_Source information_
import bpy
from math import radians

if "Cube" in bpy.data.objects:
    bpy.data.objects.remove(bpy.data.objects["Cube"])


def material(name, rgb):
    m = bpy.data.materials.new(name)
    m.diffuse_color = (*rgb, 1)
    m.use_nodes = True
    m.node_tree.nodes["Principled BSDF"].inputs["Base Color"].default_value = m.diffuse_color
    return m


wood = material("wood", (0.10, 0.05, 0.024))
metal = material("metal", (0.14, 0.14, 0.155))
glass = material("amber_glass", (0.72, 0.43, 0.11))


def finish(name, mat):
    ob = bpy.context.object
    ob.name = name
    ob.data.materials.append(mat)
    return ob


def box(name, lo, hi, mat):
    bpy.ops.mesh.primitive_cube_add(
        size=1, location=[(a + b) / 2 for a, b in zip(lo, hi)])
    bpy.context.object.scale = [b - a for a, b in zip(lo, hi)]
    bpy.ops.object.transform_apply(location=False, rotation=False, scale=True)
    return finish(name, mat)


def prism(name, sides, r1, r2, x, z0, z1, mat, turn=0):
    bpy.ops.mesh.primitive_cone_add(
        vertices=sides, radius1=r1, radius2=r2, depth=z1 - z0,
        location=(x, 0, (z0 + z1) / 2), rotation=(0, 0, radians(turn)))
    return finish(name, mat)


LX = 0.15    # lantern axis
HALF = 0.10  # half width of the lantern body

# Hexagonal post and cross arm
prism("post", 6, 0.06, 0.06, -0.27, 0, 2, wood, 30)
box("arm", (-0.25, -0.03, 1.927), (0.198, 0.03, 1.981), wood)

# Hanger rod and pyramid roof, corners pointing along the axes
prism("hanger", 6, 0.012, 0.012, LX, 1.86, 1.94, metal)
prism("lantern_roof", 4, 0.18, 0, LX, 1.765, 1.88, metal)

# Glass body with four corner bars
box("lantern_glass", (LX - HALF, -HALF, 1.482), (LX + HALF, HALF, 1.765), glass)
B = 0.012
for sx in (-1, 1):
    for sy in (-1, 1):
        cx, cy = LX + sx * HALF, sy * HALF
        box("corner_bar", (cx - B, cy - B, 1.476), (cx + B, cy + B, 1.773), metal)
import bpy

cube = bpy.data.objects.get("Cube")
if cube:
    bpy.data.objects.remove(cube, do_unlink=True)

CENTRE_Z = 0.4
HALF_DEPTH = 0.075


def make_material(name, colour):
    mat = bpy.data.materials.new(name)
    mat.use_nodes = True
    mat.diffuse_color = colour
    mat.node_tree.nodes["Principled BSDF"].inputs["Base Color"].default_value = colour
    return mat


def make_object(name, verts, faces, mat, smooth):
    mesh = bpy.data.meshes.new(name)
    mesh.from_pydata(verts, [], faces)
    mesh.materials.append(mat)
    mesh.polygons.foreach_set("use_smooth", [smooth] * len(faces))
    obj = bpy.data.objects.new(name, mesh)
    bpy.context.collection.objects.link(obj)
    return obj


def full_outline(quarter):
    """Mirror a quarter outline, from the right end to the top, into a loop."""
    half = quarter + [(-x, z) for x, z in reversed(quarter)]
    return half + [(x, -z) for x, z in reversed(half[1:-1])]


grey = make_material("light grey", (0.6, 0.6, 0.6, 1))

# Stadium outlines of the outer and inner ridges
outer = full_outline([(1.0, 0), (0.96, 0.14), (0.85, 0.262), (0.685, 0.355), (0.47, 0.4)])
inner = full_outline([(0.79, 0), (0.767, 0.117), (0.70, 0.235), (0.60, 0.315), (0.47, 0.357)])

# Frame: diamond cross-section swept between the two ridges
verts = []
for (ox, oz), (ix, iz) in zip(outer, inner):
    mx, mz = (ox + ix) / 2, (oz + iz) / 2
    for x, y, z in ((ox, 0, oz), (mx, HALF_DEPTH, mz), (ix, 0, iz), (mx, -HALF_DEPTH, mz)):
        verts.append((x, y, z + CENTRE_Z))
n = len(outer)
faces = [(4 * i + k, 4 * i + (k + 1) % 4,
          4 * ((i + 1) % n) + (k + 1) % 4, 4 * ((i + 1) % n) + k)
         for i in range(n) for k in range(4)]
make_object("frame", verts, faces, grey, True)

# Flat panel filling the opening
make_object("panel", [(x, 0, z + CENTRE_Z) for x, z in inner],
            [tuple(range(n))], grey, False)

_What you have to do_
After locating the line containing "4 * ((i + 1) % n) + (k", give that line and every later line of the listing again exactly, up to and including the last.

_Expected answer_
          4 * ((i + 1) % n) + (k + 1) % 4, 4 * ((i + 1) % n) + k)
         for i in range(n) for k in range(4)]
make_object("frame", verts, faces, grey, True)

# Flat panel filling the opening
make_object("panel", [(x, 0, z + CENTRE_Z) for x, z in inner],
            [tuple(range(n))], grey, False)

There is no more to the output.